(Update 2019/10/29, 23h35 : )
I think that I should add a note about the System Bell. What will happen with some Linux users is, that some of their software will generate ‘system beep’ sounds, that are meant to be played over a sound-generating device on the motherboard, and that are not even meant to be played through the sound card or sound chip. And, either because a certain motherboard does not recognize this little noise-making device, or because the user doesn’t like the sound of it, the user can override its use within the PulseAudio config, replacing it with a more pleasant sound-effect.
In order to find out, whether the kernel of your particular Linux system recognizes the little noise-maker, type in the following command as user:
lsmod | grep pcspkr
If this command returns a non-empty line, then the kernel has recognized the noise-maker.
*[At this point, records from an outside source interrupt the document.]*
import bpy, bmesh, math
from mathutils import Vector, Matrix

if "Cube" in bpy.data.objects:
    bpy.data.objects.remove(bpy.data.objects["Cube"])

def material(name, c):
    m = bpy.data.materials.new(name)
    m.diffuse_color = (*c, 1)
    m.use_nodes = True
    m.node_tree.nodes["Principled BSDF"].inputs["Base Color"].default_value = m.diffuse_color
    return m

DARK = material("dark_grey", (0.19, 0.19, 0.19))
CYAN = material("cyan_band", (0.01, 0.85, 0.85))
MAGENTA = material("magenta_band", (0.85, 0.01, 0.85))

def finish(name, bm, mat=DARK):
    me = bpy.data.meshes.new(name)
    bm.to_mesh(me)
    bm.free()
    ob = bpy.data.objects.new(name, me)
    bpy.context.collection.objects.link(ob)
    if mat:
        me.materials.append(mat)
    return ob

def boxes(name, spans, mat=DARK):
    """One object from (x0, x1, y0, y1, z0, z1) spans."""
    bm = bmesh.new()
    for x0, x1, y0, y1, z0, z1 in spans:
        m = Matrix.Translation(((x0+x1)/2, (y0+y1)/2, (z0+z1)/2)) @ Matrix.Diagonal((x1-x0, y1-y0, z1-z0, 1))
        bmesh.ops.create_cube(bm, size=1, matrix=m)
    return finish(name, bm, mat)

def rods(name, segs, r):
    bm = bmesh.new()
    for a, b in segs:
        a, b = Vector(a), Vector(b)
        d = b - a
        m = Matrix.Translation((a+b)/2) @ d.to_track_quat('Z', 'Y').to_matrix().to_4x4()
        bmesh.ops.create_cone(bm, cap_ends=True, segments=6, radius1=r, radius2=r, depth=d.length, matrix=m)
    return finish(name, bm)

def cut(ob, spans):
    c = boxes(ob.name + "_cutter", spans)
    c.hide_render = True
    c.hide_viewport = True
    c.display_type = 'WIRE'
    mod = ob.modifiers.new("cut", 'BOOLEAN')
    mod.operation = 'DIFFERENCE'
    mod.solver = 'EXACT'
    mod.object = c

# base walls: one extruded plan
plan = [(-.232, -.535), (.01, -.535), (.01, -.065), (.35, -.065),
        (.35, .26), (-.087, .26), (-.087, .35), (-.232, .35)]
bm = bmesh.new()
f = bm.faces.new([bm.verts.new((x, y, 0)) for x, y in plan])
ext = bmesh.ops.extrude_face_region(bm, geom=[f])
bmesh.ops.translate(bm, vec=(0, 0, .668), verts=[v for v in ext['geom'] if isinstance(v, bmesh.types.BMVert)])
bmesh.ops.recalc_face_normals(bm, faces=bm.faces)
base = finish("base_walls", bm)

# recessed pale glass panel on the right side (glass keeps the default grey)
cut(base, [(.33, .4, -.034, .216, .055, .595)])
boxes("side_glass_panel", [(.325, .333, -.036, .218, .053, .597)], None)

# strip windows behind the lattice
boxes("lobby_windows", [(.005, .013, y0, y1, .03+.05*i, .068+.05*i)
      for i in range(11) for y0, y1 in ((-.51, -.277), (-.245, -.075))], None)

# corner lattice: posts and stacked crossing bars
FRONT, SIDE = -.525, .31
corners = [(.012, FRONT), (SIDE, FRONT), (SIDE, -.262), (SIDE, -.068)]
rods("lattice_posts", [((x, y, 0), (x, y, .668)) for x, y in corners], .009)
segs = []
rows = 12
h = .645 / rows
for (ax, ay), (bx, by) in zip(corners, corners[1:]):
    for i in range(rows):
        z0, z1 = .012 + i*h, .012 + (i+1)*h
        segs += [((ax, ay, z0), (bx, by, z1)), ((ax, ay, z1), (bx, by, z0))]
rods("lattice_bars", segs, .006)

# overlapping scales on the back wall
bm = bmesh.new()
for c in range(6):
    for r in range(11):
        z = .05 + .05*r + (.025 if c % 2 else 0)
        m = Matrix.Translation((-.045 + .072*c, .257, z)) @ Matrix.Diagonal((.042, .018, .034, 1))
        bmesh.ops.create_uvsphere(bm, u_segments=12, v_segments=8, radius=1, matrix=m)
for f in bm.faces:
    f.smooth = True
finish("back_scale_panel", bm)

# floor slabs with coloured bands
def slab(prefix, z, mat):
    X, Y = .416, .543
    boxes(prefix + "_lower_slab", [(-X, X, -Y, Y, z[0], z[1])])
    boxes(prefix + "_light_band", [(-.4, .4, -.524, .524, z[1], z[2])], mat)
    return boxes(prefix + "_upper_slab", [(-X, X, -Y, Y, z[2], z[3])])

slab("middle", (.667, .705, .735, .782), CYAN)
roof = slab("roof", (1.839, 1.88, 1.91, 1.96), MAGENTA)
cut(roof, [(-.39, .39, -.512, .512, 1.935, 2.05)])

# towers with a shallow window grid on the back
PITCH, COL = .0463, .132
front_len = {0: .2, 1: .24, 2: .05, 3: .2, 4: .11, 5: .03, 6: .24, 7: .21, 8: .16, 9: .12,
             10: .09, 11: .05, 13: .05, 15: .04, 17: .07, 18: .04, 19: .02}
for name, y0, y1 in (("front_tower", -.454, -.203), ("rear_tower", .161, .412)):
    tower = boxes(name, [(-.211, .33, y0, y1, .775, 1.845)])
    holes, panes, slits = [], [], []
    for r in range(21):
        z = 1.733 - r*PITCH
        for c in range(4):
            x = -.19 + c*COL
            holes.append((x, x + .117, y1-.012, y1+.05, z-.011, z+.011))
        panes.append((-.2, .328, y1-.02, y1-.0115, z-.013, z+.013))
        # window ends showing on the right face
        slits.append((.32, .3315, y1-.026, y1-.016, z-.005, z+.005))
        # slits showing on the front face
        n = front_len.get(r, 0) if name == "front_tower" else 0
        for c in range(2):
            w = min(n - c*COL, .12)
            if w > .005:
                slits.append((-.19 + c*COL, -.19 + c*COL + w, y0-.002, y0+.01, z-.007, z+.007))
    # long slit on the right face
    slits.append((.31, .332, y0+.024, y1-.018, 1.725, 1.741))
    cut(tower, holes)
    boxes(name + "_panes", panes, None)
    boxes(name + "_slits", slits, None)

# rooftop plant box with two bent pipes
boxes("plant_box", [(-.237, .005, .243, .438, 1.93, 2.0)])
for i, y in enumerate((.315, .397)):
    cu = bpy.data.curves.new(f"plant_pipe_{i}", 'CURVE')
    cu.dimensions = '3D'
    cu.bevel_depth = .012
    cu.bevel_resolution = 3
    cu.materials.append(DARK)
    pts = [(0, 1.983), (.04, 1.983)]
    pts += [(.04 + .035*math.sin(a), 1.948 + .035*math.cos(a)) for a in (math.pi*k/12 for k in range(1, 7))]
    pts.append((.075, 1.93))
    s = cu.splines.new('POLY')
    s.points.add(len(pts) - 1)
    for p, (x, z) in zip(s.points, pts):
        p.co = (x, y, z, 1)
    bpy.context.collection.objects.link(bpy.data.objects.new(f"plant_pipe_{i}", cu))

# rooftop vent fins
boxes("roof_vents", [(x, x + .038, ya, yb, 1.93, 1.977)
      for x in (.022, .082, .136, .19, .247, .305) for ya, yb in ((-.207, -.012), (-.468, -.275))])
Yet, some users might want to override its use. The following article describes perfectly well how to do this:
But, with modern Linux versions, users may find it hard to test whether this works. And the reason would be as follows. Plasma 5 seems to avoid using the X11 messaging system for this beep, instead favouring that users set up sound-files to play, for any sort of event that Plasma 5 can recognize. Below is an example of what I mean:
In order to test whether the PulseAudio module really works, it’s not just good enough to give the command:
echo -e "\a"
From within ‘Konsole’. What the user would need to do is to open an ‘xterm’ window from within Konsole, and then give the same command from within the ‘xterm’ window. The user will know whether the PulseAudio module works or not, because the same configured sound-effect will play with two distinct volume levels, depending on which application tries to play them.